== WHAT TO DO ==
All of the data must be returned exactly as given.

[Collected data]
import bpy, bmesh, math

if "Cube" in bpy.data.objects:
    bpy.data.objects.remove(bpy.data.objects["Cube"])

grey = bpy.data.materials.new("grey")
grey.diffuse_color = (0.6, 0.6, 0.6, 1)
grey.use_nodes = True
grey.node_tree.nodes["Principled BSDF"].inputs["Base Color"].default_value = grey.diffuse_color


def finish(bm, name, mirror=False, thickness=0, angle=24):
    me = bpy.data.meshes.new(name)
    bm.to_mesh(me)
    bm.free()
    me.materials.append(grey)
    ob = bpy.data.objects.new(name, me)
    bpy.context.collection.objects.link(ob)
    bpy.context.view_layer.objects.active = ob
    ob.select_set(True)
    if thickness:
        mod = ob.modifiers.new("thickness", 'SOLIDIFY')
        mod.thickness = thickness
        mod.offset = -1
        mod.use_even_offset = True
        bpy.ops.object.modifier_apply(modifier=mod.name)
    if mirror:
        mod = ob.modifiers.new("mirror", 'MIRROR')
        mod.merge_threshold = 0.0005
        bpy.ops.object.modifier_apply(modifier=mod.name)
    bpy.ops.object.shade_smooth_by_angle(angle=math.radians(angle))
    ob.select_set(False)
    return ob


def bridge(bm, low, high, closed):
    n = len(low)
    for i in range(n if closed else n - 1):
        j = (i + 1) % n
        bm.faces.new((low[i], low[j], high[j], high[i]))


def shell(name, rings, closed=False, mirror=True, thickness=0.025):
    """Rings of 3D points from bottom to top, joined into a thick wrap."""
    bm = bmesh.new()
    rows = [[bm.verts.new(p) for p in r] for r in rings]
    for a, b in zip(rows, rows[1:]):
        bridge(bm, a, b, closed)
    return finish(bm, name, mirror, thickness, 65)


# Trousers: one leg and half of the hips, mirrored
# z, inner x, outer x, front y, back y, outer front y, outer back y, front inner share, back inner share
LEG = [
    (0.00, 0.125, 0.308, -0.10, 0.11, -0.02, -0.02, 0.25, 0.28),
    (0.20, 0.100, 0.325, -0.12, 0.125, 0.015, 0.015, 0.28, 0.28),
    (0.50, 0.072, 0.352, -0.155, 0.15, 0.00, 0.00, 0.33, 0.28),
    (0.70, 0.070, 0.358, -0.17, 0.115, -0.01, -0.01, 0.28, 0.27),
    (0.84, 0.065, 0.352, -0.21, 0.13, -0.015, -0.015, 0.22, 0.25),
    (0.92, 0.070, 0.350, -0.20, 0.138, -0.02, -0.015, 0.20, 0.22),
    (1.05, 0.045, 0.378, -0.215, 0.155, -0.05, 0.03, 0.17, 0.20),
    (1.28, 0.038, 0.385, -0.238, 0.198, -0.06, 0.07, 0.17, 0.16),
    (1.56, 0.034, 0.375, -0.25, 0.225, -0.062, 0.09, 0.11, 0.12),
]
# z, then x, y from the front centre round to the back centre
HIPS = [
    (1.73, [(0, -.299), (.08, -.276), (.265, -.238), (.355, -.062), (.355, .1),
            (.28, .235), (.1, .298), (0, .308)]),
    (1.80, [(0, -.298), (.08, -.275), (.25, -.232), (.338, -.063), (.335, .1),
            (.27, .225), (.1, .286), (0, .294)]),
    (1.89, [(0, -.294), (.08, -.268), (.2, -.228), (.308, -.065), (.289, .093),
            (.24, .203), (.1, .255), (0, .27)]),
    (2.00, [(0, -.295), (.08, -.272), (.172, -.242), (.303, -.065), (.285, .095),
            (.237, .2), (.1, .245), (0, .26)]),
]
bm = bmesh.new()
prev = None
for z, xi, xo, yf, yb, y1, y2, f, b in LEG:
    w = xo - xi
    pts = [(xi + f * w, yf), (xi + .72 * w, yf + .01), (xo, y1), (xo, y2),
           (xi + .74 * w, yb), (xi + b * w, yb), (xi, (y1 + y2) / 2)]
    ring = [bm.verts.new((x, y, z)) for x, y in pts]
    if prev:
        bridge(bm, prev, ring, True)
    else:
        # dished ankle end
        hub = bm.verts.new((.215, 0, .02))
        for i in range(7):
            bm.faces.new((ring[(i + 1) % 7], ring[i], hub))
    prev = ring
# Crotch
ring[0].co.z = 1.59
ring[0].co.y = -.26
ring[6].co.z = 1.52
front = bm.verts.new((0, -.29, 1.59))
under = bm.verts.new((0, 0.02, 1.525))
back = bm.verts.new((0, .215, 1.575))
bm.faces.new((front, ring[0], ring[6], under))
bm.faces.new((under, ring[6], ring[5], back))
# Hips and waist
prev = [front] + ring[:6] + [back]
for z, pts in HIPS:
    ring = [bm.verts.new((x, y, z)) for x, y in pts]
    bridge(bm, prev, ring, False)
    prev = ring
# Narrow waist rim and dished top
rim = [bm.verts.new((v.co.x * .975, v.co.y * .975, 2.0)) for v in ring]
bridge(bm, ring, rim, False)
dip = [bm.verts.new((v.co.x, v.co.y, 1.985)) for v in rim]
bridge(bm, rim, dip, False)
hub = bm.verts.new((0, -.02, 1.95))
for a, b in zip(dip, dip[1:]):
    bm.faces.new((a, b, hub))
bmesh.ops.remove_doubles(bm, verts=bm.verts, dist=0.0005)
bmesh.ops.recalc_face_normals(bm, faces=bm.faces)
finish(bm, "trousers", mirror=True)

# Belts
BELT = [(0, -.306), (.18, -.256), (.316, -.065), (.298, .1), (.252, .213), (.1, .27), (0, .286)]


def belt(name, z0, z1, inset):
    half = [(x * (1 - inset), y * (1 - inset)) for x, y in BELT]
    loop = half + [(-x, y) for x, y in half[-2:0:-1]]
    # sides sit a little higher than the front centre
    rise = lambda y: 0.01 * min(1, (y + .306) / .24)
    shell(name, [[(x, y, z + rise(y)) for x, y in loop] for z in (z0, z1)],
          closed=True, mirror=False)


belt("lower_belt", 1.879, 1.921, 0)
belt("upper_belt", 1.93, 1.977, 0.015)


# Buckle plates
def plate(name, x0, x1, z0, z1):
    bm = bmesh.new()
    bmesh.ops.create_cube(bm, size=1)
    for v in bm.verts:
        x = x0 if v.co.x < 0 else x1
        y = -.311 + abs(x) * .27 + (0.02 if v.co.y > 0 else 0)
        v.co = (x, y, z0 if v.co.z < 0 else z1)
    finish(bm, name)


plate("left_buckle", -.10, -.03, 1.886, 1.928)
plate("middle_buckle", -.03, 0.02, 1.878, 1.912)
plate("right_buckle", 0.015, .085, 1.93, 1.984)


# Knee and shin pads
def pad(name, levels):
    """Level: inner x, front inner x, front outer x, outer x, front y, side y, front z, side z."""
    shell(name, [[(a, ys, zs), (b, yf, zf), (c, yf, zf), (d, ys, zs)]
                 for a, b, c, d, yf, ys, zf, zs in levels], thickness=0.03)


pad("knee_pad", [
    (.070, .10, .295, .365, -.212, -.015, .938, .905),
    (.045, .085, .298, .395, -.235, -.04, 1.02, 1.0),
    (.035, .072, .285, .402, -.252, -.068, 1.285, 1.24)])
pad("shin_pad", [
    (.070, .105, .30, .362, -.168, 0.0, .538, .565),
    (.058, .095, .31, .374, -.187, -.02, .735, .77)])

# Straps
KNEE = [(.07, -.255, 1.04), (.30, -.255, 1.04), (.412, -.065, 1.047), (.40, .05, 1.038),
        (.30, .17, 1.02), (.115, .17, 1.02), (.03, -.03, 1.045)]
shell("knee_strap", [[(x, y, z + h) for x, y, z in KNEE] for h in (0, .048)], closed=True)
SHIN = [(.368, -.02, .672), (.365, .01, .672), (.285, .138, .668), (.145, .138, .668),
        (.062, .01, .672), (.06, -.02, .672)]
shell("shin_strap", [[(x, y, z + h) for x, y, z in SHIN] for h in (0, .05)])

== RESPONSE ==
import bpy, bmesh, math

if "Cube" in bpy.data.objects:
    bpy.data.objects.remove(bpy.data.objects["Cube"])

grey = bpy.data.materials.new("grey")
grey.diffuse_color = (0.6, 0.6, 0.6, 1)
grey.use_nodes = True
grey.node_tree.nodes["Principled BSDF"].inputs["Base Color"].default_value = grey.diffuse_color


def finish(bm, name, mirror=False, thickness=0, angle=24):
    me = bpy.data.meshes.new(name)
    bm.to_mesh(me)
    bm.free()
    me.materials.append(grey)
    ob = bpy.data.objects.new(name, me)
    bpy.context.collection.objects.link(ob)
    bpy.context.view_layer.objects.active = ob
    ob.select_set(True)
    if thickness:
        mod = ob.modifiers.new("thickness", 'SOLIDIFY')
        mod.thickness = thickness
        mod.offset = -1
        mod.use_even_offset = True
        bpy.ops.object.modifier_apply(modifier=mod.name)
    if mirror:
        mod = ob.modifiers.new("mirror", 'MIRROR')
        mod.merge_threshold = 0.0005
        bpy.ops.object.modifier_apply(modifier=mod.name)
    bpy.ops.object.shade_smooth_by_angle(angle=math.radians(angle))
    ob.select_set(False)
    return ob


def bridge(bm, low, high, closed):
    n = len(low)
    for i in range(n if closed else n - 1):
        j = (i + 1) % n
        bm.faces.new((low[i], low[j], high[j], high[i]))


def shell(name, rings, closed=False, mirror=True, thickness=0.025):
    """Rings of 3D points from bottom to top, joined into a thick wrap."""
    bm = bmesh.new()
    rows = [[bm.verts.new(p) for p in r] for r in rings]
    for a, b in zip(rows, rows[1:]):
        bridge(bm, a, b, closed)
    return finish(bm, name, mirror, thickness, 65)


# Trousers: one leg and half of the hips, mirrored
# z, inner x, outer x, front y, back y, outer front y, outer back y, front inner share, back inner share
LEG = [
    (0.00, 0.125, 0.308, -0.10, 0.11, -0.02, -0.02, 0.25, 0.28),
    (0.20, 0.100, 0.325, -0.12, 0.125, 0.015, 0.015, 0.28, 0.28),
    (0.50, 0.072, 0.352, -0.155, 0.15, 0.00, 0.00, 0.33, 0.28),
    (0.70, 0.070, 0.358, -0.17, 0.115, -0.01, -0.01, 0.28, 0.27),
    (0.84, 0.065, 0.352, -0.21, 0.13, -0.015, -0.015, 0.22, 0.25),
    (0.92, 0.070, 0.350, -0.20, 0.138, -0.02, -0.015, 0.20, 0.22),
    (1.05, 0.045, 0.378, -0.215, 0.155, -0.05, 0.03, 0.17, 0.20),
    (1.28, 0.038, 0.385, -0.238, 0.198, -0.06, 0.07, 0.17, 0.16),
    (1.56, 0.034, 0.375, -0.25, 0.225, -0.062, 0.09, 0.11, 0.12),
]
# z, then x, y from the front centre round to the back centre
HIPS = [
    (1.73, [(0, -.299), (.08, -.276), (.265, -.238), (.355, -.062), (.355, .1),
            (.28, .235), (.1, .298), (0, .308)]),
    (1.80, [(0, -.298), (.08, -.275), (.25, -.232), (.338, -.063), (.335, .1),
            (.27, .225), (.1, .286), (0, .294)]),
    (1.89, [(0, -.294), (.08, -.268), (.2, -.228), (.308, -.065), (.289, .093),
            (.24, .203), (.1, .255), (0, .27)]),
    (2.00, [(0, -.295), (.08, -.272), (.172, -.242), (.303, -.065), (.285, .095),
            (.237, .2), (.1, .245), (0, .26)]),
]
bm = bmesh.new()
prev = None
for z, xi, xo, yf, yb, y1, y2, f, b in LEG:
    w = xo - xi
    pts = [(xi + f * w, yf), (xi + .72 * w, yf + .01), (xo, y1), (xo, y2),
           (xi + .74 * w, yb), (xi + b * w, yb), (xi, (y1 + y2) / 2)]
    ring = [bm.verts.new((x, y, z)) for x, y in pts]
    if prev:
        bridge(bm, prev, ring, True)
    else:
        # dished ankle end
        hub = bm.verts.new((.215, 0, .02))
        for i in range(7):
            bm.faces.new((ring[(i + 1) % 7], ring[i], hub))
    prev = ring
# Crotch
ring[0].co.z = 1.59
ring[0].co.y = -.26
ring[6].co.z = 1.52
front = bm.verts.new((0, -.29, 1.59))
under = bm.verts.new((0, 0.02, 1.525))
back = bm.verts.new((0, .215, 1.575))
bm.faces.new((front, ring[0], ring[6], under))
bm.faces.new((under, ring[6], ring[5], back))
# Hips and waist
prev = [front] + ring[:6] + [back]
for z, pts in HIPS:
    ring = [bm.verts.new((x, y, z)) for x, y in pts]
    bridge(bm, prev, ring, False)
    prev = ring
# Narrow waist rim and dished top
rim = [bm.verts.new((v.co.x * .975, v.co.y * .975, 2.0)) for v in ring]
bridge(bm, ring, rim, False)
dip = [bm.verts.new((v.co.x, v.co.y, 1.985)) for v in rim]
bridge(bm, rim, dip, False)
hub = bm.verts.new((0, -.02, 1.95))
for a, b in zip(dip, dip[1:]):
    bm.faces.new((a, b, hub))
bmesh.ops.remove_doubles(bm, verts=bm.verts, dist=0.0005)
bmesh.ops.recalc_face_normals(bm, faces=bm.faces)
finish(bm, "trousers", mirror=True)

# Belts
BELT = [(0, -.306), (.18, -.256), (.316, -.065), (.298, .1), (.252, .213), (.1, .27), (0, .286)]


def belt(name, z0, z1, inset):
    half = [(x * (1 - inset), y * (1 - inset)) for x, y in BELT]
    loop = half + [(-x, y) for x, y in half[-2:0:-1]]
    # sides sit a little higher than the front centre
    rise = lambda y: 0.01 * min(1, (y + .306) / .24)
    shell(name, [[(x, y, z + rise(y)) for x, y in loop] for z in (z0, z1)],
          closed=True, mirror=False)


belt("lower_belt", 1.879, 1.921, 0)
belt("upper_belt", 1.93, 1.977, 0.015)


# Buckle plates
def plate(name, x0, x1, z0, z1):
    bm = bmesh.new()
    bmesh.ops.create_cube(bm, size=1)
    for v in bm.verts:
        x = x0 if v.co.x < 0 else x1
        y = -.311 + abs(x) * .27 + (0.02 if v.co.y > 0 else 0)
        v.co = (x, y, z0 if v.co.z < 0 else z1)
    finish(bm, name)


plate("left_buckle", -.10, -.03, 1.886, 1.928)
plate("middle_buckle", -.03, 0.02, 1.878, 1.912)
plate("right_buckle", 0.015, .085, 1.93, 1.984)


# Knee and shin pads
def pad(name, levels):
    """Level: inner x, front inner x, front outer x, outer x, front y, side y, front z, side z."""
    shell(name, [[(a, ys, zs), (b, yf, zf), (c, yf, zf), (d, ys, zs)]
                 for a, b, c, d, yf, ys, zf, zs in levels], thickness=0.03)


pad("knee_pad", [
    (.070, .10, .295, .365, -.212, -.015, .938, .905),
    (.045, .085, .298, .395, -.235, -.04, 1.02, 1.0),
    (.035, .072, .285, .402, -.252, -.068, 1.285, 1.24)])
pad("shin_pad", [
    (.070, .105, .30, .362, -.168, 0.0, .538, .565),
    (.058, .095, .31, .374, -.187, -.02, .735, .77)])

# Straps
KNEE = [(.07, -.255, 1.04), (.30, -.255, 1.04), (.412, -.065, 1.047), (.40, .05, 1.038),
        (.30, .17, 1.02), (.115, .17, 1.02), (.03, -.03, 1.045)]
shell("knee_strap", [[(x, y, z + h) for x, y, z in KNEE] for h in (0, .048)], closed=True)
SHIN = [(.368, -.02, .672), (.365, .01, .672), (.285, .138, .668), (.145, .138, .668),
        (.062, .01, .672), (.06, -.02, .672)]
shell("shin_strap", [[(x, y, z + h) for x, y, z in SHIN] for h in (0, .05)])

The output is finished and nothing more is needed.